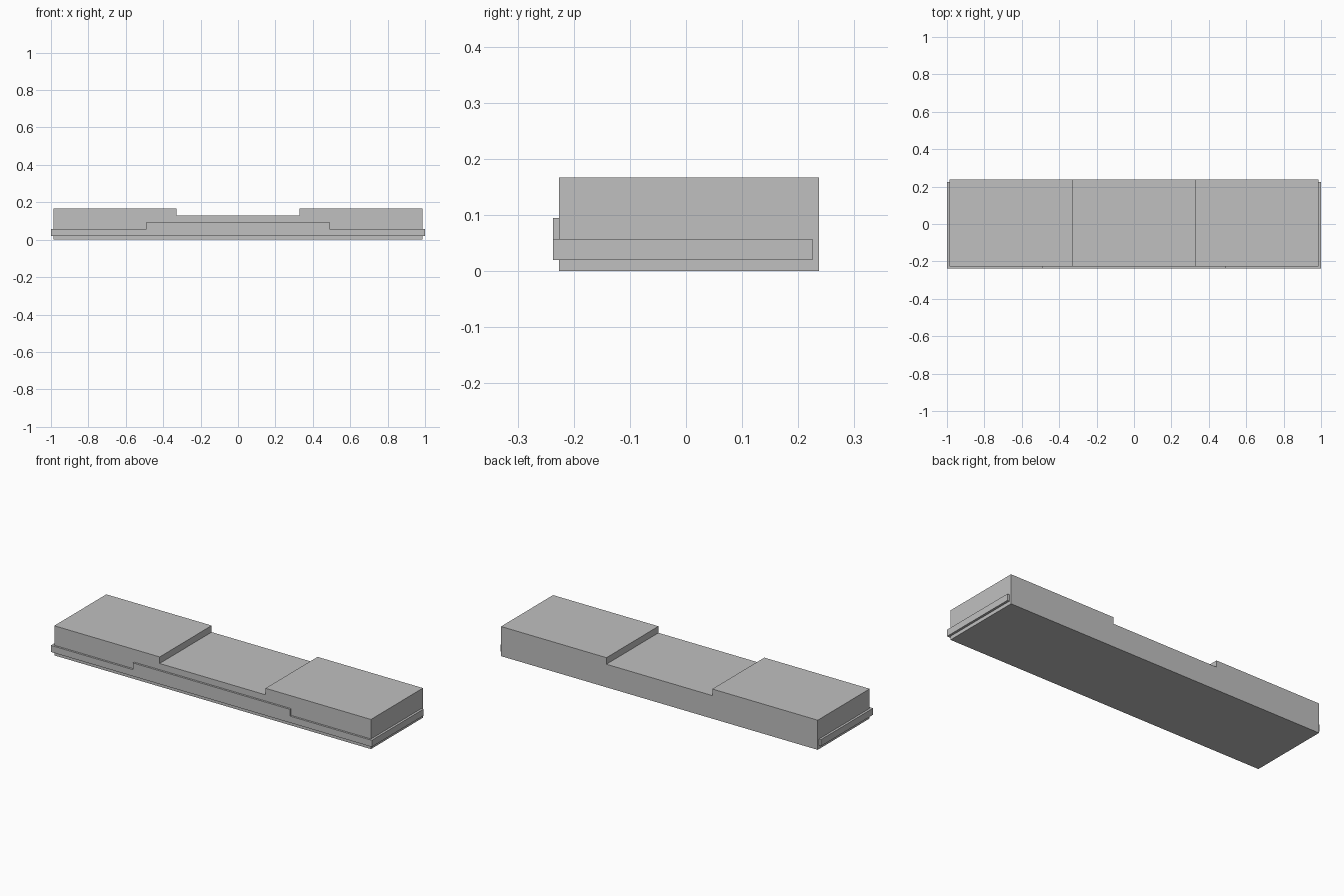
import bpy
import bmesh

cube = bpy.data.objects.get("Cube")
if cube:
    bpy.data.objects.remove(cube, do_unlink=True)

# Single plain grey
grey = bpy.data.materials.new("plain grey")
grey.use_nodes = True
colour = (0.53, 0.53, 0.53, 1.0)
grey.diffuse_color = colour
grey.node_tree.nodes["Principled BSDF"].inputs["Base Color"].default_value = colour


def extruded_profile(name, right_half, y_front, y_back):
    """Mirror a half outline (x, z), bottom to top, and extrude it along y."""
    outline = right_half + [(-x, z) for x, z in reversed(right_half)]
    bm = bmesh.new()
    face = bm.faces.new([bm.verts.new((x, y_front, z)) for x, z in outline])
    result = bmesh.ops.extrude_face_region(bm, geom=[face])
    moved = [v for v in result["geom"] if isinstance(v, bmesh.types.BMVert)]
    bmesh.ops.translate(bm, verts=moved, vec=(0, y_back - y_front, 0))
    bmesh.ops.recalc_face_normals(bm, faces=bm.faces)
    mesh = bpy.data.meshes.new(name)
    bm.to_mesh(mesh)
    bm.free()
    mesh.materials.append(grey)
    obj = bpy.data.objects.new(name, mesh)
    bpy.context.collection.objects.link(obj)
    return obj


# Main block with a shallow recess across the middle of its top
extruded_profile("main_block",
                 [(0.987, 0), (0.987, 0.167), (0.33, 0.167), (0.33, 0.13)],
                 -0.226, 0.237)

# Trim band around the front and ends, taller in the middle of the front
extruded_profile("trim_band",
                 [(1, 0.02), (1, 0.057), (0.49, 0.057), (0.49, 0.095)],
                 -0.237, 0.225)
--- --- ---
Exercise description -
With the line containing "mesh = bpy.data.meshes.new(name)" as the first, output each line through the final line of the entries above, exactly.

Answer box -
    mesh = bpy.data.meshes.new(name)
    bm.to_mesh(mesh)
    bm.free()
    mesh.materials.append(grey)
    obj = bpy.data.objects.new(name, mesh)
    bpy.context.collection.objects.link(obj)
    return obj


# Main block with a shallow recess across the middle of its top
extruded_profile("main_block",
                 [(0.987, 0), (0.987, 0.167), (0.33, 0.167), (0.33, 0.13)],
                 -0.226, 0.237)

# Trim band around the front and ends, taller in the middle of the front
extruded_profile("trim_band",
                 [(1, 0.02), (1, 0.057), (0.49, 0.057), (0.49, 0.095)],
                 -0.237, 0.225)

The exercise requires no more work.